From the cracked checkered floor tiles, Harry could only imagine the store to be older than himself, though the sign above the display window - Ganim's Galley - was freshly painted in black and white flowing script. With the cakes beckoningly sweet, the aroma of fresh-baked cookies and bread took him by the hand and led him inside. He figured that even if it wasn't the right bakery, he could always stop by for a snack. It wouldn't hurt.

Harry grinned as he pushed the glass door inwards, hearing the tell-tale ring of the bell above marking his arrival - just like his father's shop back in Tutshill.

Harry flopped onto his bed in the apartment with a contented sigh. It had been the right bakery to go to, regardless if it had been the actual rendezvous point.

Solely because of the basbousa they baked.

Oh, Merlin! It was magical.

Harry drooled at the thought.

—and the English scones, too

"Ugh. So good," Harry groaned, remembering the texture of the baked goods, and the smell… it was utterly and deliriously intoxicating.

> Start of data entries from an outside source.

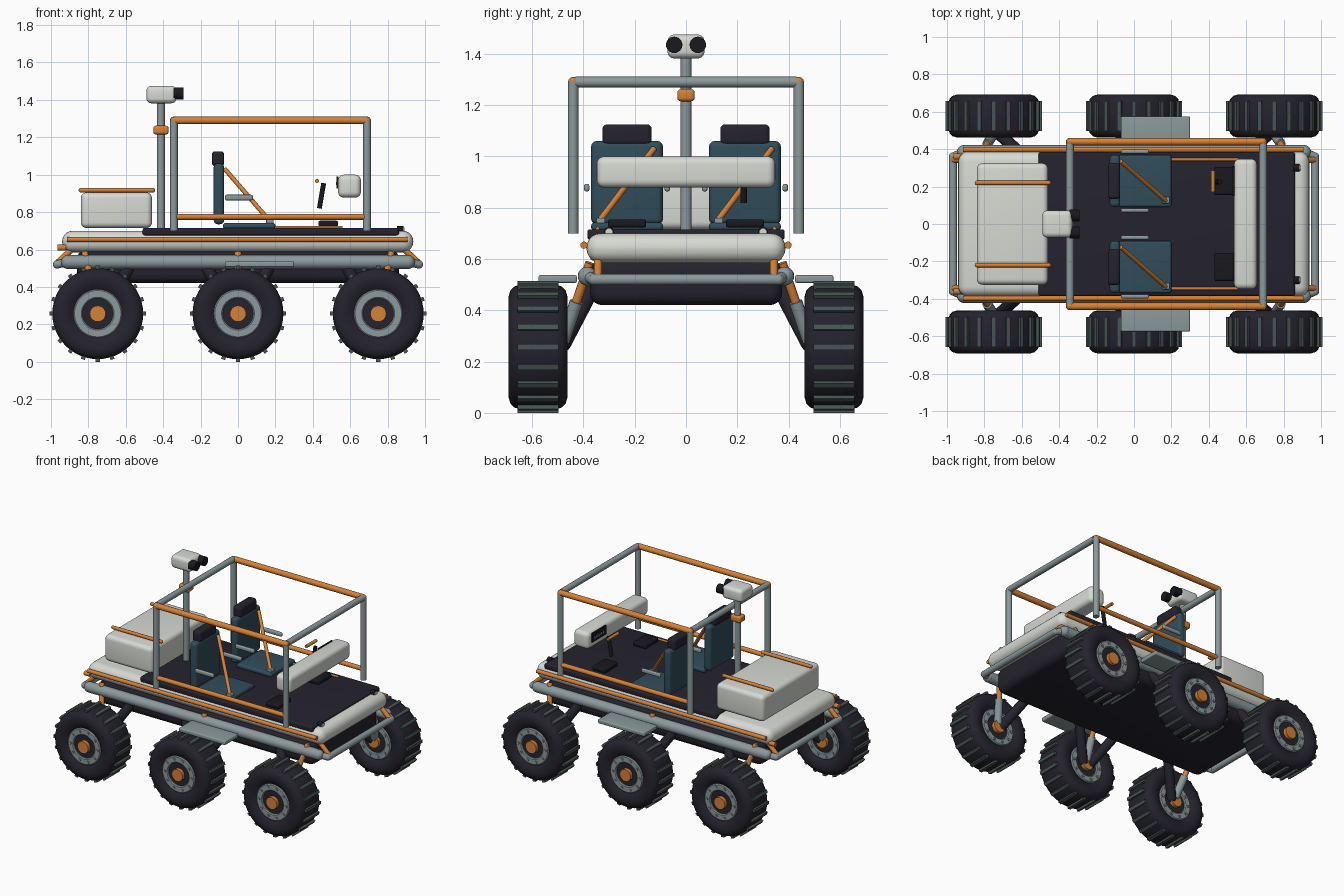
import bpy, bmesh, math
from mathutils import Vector, Matrix

cube = bpy.data.objects.get("Cube")
if cube:
    bpy.data.objects.remove(cube, do_unlink=True)


def material(name, *rgb):
    m = bpy.data.materials.new(name)
    m.use_nodes = True
    m.diffuse_color = (*rgb, 1)
    m.node_tree.nodes["Principled BSDF"].inputs["Base Color"].default_value = (*rgb, 1)
    return m


WHITE = material("warm white", 0.68, 0.70, 0.65)
ORANGE = material("orange", 0.68, 0.22, 0.035)
GREY = material("steel grey", 0.26, 0.32, 0.33)
DARK = material("charcoal", 0.018, 0.017, 0.027)
TEAL = material("dark teal", 0.03, 0.075, 0.105)
TREAD = material("tread grey", 0.065, 0.09, 0.085)
BLACK = material("black", 0.009, 0.009, 0.013)
parts = []


def place(name, data, loc=(0, 0, 0)):
    ob = bpy.data.objects.new(name, data)
    ob.location = loc
    bpy.context.collection.objects.link(ob)
    parts.append(ob)
    return ob


def to_mesh(name, bm, mat):
    bmesh.ops.recalc_face_normals(bm, faces=bm.faces)
    me = bpy.data.meshes.new(name)
    bm.to_mesh(me)
    bm.free()
    me.materials.append(mat)
    return me


def box(name, lo, hi, mat, bevel=0.0):
    """Box between two corners, with rounded edges."""
    lo, hi = Vector(lo), Vector(hi)
    size = hi - lo
    bm = bmesh.new()
    bmesh.ops.create_cube(bm, size=1, matrix=Matrix.Diagonal((*size, 1)))
    if bevel:
        bmesh.ops.bevel(bm, geom=bm.edges[:], offset=min(bevel, min(size) * 0.48),
                        segments=5, profile=0.5, affect='EDGES')
    return place(name, to_mesh(name, bm, mat), (lo + hi) / 2)


def tube(name, a, b, r, mat, sides=16, ball=False):
    """Round bar from a to b, optionally with ball ends."""
    a, b = Vector(a), Vector(b)
    d = b - a
    turn = d.to_track_quat('Z', 'Y').to_matrix().to_4x4()
    bm = bmesh.new()
    bmesh.ops.create_cone(bm, cap_ends=True, segments=sides, radius1=r, radius2=r,
                          depth=d.length, matrix=turn)
    if ball:
        for s in (-0.5, 0.5):
            bmesh.ops.create_uvsphere(bm, u_segments=sides, v_segments=8, radius=r,
                                      matrix=Matrix.Translation(d * s))
    return place(name, to_mesh(name, bm, mat), (a + b) / 2)


def lathe(name, profile, mat, steps=48):
    """Closed (radius, y) profile turned about the y axis."""
    bm = bmesh.new()
    vs = [bm.verts.new((r, y, 0)) for r, y in profile]
    es = [bm.edges.new((vs[i - 1], vs[i])) for i in range(len(vs))]
    bmesh.ops.spin(bm, geom=vs + es, cent=(0, 0, 0), axis=(0, 1, 0),
                   angle=math.tau, steps=steps, use_duplicate=False)
    bmesh.ops.remove_doubles(bm, verts=bm.verts, dist=1e-5)
    return to_mesh(name, bm, mat)


def both(half):
    """Closed symmetric profile from its positive half."""
    return half + [(r, -y) for r, y in reversed(half)]


# Shared wheel meshes
R, TRACK = 0.257, 0.577
tyre = lathe("tyre", both([(0.12, 0.085), (0.14, 0.10), (0.165, 0.112), (0.195, 0.115),
                           (0.22, 0.108), (0.236, 0.092), (0.243, 0.07)]), DARK)
rim = lathe("rim_ring", both([(0.082, 0.096), (0.088, 0.102), (0.124, 0.102), (0.13, 0.096)]), GREY)
disc = lathe("wheel_disc", both([(0.03, 0.09), (0.088, 0.09)]), DARK)
bm = bmesh.new()
for i in range(20):
    m = Matrix.Rotation(math.tau * i / 20, 4, 'Y') @ Matrix.Translation((R - 0.016, 0, 0))
    bmesh.ops.create_cube(bm, size=1, matrix=m @ Matrix.Diagonal((0.032, 0.16, 0.022, 1)))
cleats = to_mesh("tread_cleats", bm, TREAD)
bm = bmesh.new()
for i in range(10):
    a = math.tau * i / 10
    for s in (-1, 1):
        m = Matrix.Translation((0.107 * math.cos(a), s * 0.102, 0.107 * math.sin(a)))
        bmesh.ops.create_cone(bm, cap_ends=True, segments=8, radius1=0.009, radius2=0.009, depth=0.014,
                              matrix=m @ Matrix.Rotation(math.pi / 2, 4, 'X'))
bolts = to_mesh("rim_bolts", bm, GREY)

# Wheels and suspension
for side, s in (("left", 1), ("right", -1)):
    for pos, x in (("rear", -0.75), ("middle", 0), ("front", 0.75)):
        tag = f"{side}_{pos}_"
        c = Vector((x, s * TRACK, R))
        for data in (tyre, rim, disc, cleats, bolts):
            place(tag + data.name, data, c)
        tube(tag + "hub", c - Vector((0, 0.115, 0)), c + Vector((0, 0.115, 0)), 0.043, ORANGE, 24)
        out = (x > 0) - (x < 0)
        for k in ([-out] if out else [-1, 1]):
            tube(tag + "arm", (x + k * 0.165, s * 0.36, 0.50), (x + k * 0.03, s * 0.48, 0.27), 0.032, DARK, ball=True)
        top = Vector((x + out * 0.07, s * 0.375, 0.585))
        foot = Vector((x, s * 0.48, 0.28))
        mid = top.lerp(foot, 0.5)
        tube(tag + "shock_rod", top, mid, 0.018, ORANGE)
        tube(tag + "shock_body", mid, foot, 0.026, GREY)

# Body
box("underbody", (-0.86, -0.375, 0.42), (0.86, 0.375, 0.60), DARK, 0.05)
box("hull", (-0.94, -0.388, 0.585), (0.937, 0.388, 0.70), WHITE, 0.055)
box("deck", (-0.51, -0.385, 0.675), (0.86, 0.385, 0.716), DARK, 0.012)

# Side and end details, mirrored
for side, s in (("left", 1), ("right", -1)):
    tube(side + "_side_pipe", (-0.91, s * 0.385, 0.533), (0.91, s * 0.385, 0.533), 0.037, GREY, 20, True)
    tube(side + "_hull_rail", (-0.915, s * 0.398, 0.654), (0.905, s * 0.398, 0.654), 0.014, ORANGE)
    box(side + "_step", (-0.07, s * 0.5 - 0.075, 0.507), (0.30, s * 0.5 + 0.075, 0.537), GREY, 0.008)
    tube(side + "_deck_strip", (0.2, s * 0.345, 0.718), (0.56, s * 0.345, 0.718), 0.008, ORANGE)
    for end, e in (("front", 1), ("rear", -1)):
        tube(f"{side}_{end}_bumper_strut", (e * 0.89, s * 0.343, 0.60), (e * 0.965, s * 0.343, 0.53), 0.016, ORANGE)
        tube(f"{side}_{end}_bumper_arm", (e * 0.91, s * 0.385, 0.533), (e * 0.968, s * 0.36, 0.52), 0.022, GREY, 16, True)
    tube(side + "_tail_lamp", (-0.965, s * 0.36, 0.61), (-0.92, s * 0.36, 0.61), 0.016, ORANGE)
    tube(side + "_headlamp", (0.85, s * 0.30, 0.705), (0.885, s * 0.30, 0.705), 0.02, BLACK)
    tube(side + "_headlamp_lens", (0.884, s * 0.30, 0.705), (0.889, s * 0.30, 0.705), 0.014, WHITE)
for end, e in (("front", 1), ("rear", -1)):
    tube(end + "_bumper_bar", (e * 0.968, -0.35, 0.52), (e * 0.968, 0.35, 0.52), 0.022, GREY, 16, True)

# Roll cage
X0, X1, Y, Z = -0.343, 0.69, 0.44, 1.29
for s in (-1, 1):
    for x in (X0, X1):
        tube("cage_post", (x, s * Y, 0.70), (x, s * Y, Z), 0.021, GREY)
    tube("cage_top_rail", (X0, s * Y, Z), (X1, s * Y, Z), 0.02, ORANGE, 16, True)
    tube("cage_lower_rail", (X0, s * Y, 0.775), (X1, s * Y, 0.775), 0.016, ORANGE)
for x in (X0, X1):
    tube("cage_crossbar", (x, -Y + 0.01, Z), (x, Y - 0.01, Z), 0.021, GREY)

# Rear cargo box
box("cargo_box", (-0.84, -0.325, 0.715), (-0.46, 0.325, 0.905), WHITE, 0.03)
for s in (-1, 1):
    tube("cargo_rail", (-0.84, s * 0.22, 0.917), (-0.455, s * 0.22, 0.917), 0.012, ORANGE, 12, True)

# Sensor mast
tube("mast", (-0.412, 0, 0.69), (-0.412, 0, 1.40), 0.022, GREY)
box("mast_collar", (-0.453, -0.034, 1.215), (-0.371, 0.034, 1.262), ORANGE, 0.014)
box("camera_head", (-0.49, -0.072, 1.382), (-0.33, 0.072, 1.475), WHITE, 0.026)
for s in (-1, 1):
    tube("camera_lens", (-0.345, s * 0.046, 1.435), (-0.292, s * 0.046, 1.435), 0.032, BLACK, 24)

# Seats
for side, c in (("left", 0.23), ("right", -0.23)):
    box(side + "_seat_cushion", (-0.08, c - 0.14, 0.71), (0.2, c + 0.14, 0.742), TEAL, 0.014)
    box(side + "_seat_back", (-0.13, c - 0.14, 0.735), (-0.074, c + 0.14, 1.06), TEAL, 0.022)
    box(side + "_headrest", (-0.14, c - 0.096, 1.045), (-0.074, c + 0.096, 1.125), DARK, 0.018)
    tube(side + "_belt", (-0.07, c + 0.105, 1.03), (0.17, c - 0.105, 0.752), 0.012, ORANGE, 12)
    box(side + "_belt_buckle", (0.15, c - 0.12, 0.735), (0.19, c - 0.085, 0.76), GREY, 0.005)
    for k in (-1, 1):
        box(side + "_armrest", (-0.07, c + k * 0.157 - 0.011, 0.863), (0.08, c + k * 0.157 + 0.011, 0.893), GREY, 0.01)
    box(side + "_foot_pedal", (0.43, c - 0.075, 0.722), (0.535, c + 0.075, 0.755), BLACK, 0.012)

# Dashboard and controls
box("dashboard", (0.535, -0.348, 0.878), (0.657, 0.348, 1.0), WHITE, 0.03)
box("dash_screen", (0.527, 0.15, 0.925), (0.536, 0.31, 0.99), BLACK)
for i in range(5):
    y = 0.18 + 0.025 * i
    box("screen_mark", (0.525, y, 0.945), (0.528, y + 0.012, 0.962), GREY)
tube("control_stick", (0.435, 0.225, 0.82), (0.458, 0.225, 0.955), 0.013, BLACK)
tube("control_handle", (0.422, 0.17, 0.967), (0.422, 0.285, 0.967), 0.011, ORANGE, 12)

# Smooth round surfaces, keep hard edges
bpy.ops.object.select_all(action='DESELECT')
for ob in parts:
    ob.select_set(True)
bpy.context.view_layer.objects.active = parts[0]
bpy.ops.object.shade_smooth_by_angle(angle=math.radians(35))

"Mmmm…" he mumbled, smacking his lips.

Harry flipped himself over and snuggled into his pillow, inhaling the freshly-cleaned scent. He sighed again, his mind wandering from food to his trip at the live market earlier today. He snickered, thinking of the reaction that cobra had when Rashida had pointed out its colour was off.

"Who knew that snakes could be so sour?"

He didn't, that much was sure.

A/N: I'm so sorry for the late chapter, people. I hope that the quality - emphasis on hope - makes up for it.

On an unrelated note, I've still got no Beta reader. Shit's tough, man. Thankfully, two very wonderful users are somewhat filling that role, if only unofficially. Cheers to them!

Read and Review!